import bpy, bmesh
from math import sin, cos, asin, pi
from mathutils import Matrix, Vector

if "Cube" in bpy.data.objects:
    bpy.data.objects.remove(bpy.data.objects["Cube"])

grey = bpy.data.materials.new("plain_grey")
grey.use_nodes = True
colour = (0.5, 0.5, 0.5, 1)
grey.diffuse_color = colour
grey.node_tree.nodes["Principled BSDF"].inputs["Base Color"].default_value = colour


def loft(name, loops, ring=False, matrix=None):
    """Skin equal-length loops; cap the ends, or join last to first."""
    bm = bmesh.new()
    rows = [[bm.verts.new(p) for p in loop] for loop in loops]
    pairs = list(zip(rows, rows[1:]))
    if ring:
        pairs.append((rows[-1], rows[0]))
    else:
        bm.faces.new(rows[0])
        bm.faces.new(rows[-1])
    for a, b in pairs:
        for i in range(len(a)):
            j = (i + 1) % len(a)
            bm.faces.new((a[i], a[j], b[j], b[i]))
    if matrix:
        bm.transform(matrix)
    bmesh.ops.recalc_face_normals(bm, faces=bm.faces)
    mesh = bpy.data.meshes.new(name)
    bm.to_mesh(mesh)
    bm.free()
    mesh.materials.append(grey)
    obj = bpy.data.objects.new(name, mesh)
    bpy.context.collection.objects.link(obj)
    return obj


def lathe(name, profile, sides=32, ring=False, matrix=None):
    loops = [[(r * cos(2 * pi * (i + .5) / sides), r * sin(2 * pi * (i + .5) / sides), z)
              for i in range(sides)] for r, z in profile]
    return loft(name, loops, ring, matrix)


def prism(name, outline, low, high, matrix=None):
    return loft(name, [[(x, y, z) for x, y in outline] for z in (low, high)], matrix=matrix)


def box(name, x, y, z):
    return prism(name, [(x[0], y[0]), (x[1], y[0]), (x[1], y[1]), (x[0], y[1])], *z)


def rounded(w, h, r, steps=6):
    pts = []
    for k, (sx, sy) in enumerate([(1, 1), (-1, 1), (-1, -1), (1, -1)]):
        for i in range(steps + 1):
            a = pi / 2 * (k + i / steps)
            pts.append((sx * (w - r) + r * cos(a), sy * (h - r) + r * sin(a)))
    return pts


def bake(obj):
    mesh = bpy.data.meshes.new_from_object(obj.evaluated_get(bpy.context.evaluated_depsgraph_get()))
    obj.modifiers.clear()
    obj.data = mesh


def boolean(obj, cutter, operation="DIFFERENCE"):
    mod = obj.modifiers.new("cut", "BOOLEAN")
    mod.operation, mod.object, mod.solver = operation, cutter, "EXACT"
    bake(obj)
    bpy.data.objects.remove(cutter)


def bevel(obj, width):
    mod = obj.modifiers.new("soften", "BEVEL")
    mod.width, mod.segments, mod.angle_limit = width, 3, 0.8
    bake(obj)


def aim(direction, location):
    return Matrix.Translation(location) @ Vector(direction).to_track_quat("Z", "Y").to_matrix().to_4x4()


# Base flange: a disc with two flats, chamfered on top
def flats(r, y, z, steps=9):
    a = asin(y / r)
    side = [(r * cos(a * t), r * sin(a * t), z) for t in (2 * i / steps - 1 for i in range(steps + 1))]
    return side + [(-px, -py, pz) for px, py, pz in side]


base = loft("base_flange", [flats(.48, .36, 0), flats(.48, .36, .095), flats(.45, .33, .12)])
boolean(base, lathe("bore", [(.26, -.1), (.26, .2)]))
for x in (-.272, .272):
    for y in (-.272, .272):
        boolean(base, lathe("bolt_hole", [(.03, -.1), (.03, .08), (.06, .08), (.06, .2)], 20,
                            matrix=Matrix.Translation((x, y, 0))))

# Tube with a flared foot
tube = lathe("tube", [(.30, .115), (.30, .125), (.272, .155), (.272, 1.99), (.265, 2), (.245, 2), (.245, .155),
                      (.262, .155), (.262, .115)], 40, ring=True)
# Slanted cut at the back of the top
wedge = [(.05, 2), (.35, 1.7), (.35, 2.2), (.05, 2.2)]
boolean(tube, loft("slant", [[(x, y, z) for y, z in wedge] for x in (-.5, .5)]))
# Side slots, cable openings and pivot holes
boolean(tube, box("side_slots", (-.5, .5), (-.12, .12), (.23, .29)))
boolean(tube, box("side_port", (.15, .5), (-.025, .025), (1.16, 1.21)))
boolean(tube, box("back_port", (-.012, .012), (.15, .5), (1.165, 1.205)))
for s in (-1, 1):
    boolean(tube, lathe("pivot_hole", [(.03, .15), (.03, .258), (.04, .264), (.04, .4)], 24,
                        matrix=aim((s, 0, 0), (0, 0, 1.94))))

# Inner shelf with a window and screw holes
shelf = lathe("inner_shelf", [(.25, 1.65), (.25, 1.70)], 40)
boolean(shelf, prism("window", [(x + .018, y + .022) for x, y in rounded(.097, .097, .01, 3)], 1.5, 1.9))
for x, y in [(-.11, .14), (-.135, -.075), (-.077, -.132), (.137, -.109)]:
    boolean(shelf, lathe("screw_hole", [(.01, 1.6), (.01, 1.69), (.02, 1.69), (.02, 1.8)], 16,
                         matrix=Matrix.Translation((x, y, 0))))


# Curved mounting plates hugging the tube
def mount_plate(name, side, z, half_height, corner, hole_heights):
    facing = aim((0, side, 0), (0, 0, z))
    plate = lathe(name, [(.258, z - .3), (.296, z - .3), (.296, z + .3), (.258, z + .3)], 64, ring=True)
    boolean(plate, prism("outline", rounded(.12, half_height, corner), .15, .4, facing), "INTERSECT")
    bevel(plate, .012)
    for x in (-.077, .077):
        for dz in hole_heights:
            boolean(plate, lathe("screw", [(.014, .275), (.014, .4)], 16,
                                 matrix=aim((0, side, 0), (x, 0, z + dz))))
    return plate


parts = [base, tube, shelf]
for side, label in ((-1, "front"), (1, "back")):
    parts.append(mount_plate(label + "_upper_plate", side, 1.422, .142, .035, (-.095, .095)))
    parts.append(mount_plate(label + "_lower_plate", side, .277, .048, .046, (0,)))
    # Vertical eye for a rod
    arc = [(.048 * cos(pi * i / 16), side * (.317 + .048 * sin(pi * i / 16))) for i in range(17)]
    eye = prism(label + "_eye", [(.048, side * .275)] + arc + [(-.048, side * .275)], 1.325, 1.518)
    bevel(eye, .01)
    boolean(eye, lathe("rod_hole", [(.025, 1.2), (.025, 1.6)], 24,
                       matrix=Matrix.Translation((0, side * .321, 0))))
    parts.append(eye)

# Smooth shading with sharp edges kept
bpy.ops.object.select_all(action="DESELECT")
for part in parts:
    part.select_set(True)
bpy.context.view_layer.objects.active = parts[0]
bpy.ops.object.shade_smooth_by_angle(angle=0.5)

┄┄┄┄┄┄┄┄┄┄┄┄┄┄┄┄┄┄┄┄

REQUIRED WORK:
Return only the stretch of the material above from the line holding "pairs.append((rows[-1], rows[0]))" through the line holding "obj.modifiers.clear()", copied exactly.

SOLVED EXERCISE:
        pairs.append((rows[-1], rows[0]))
    else:
        bm.faces.new(rows[0])
        bm.faces.new(rows[-1])
    for a, b in pairs:
        for i in range(len(a)):
            j = (i + 1) % len(a)
            bm.faces.new((a[i], a[j], b[j], b[i]))
    if matrix:
        bm.transform(matrix)
    bmesh.ops.recalc_face_normals(bm, faces=bm.faces)
    mesh = bpy.data.meshes.new(name)
    bm.to_mesh(mesh)
    bm.free()
    mesh.materials.append(grey)
    obj = bpy.data.objects.new(name, mesh)
    bpy.context.collection.objects.link(obj)
    return obj


def lathe(name, profile, sides=32, ring=False, matrix=None):
    loops = [[(r * cos(2 * pi * (i + .5) / sides), r * sin(2 * pi * (i + .5) / sides), z)
              for i in range(sides)] for r, z in profile]
    return loft(name, loops, ring, matrix)


def prism(name, outline, low, high, matrix=None):
    return loft(name, [[(x, y, z) for x, y in outline] for z in (low, high)], matrix=matrix)


def box(name, x, y, z):
    return prism(name, [(x[0], y[0]), (x[1], y[0]), (x[1], y[1]), (x[0], y[1])], *z)


def rounded(w, h, r, steps=6):
    pts = []
    for k, (sx, sy) in enumerate([(1, 1), (-1, 1), (-1, -1), (1, -1)]):
        for i in range(steps + 1):
            a = pi / 2 * (k + i / steps)
            pts.append((sx * (w - r) + r * cos(a), sy * (h - r) + r * sin(a)))
    return pts


def bake(obj):
    mesh = bpy.data.meshes.new_from_object(obj.evaluated_get(bpy.context.evaluated_depsgraph_get()))
    obj.modifiers.clear()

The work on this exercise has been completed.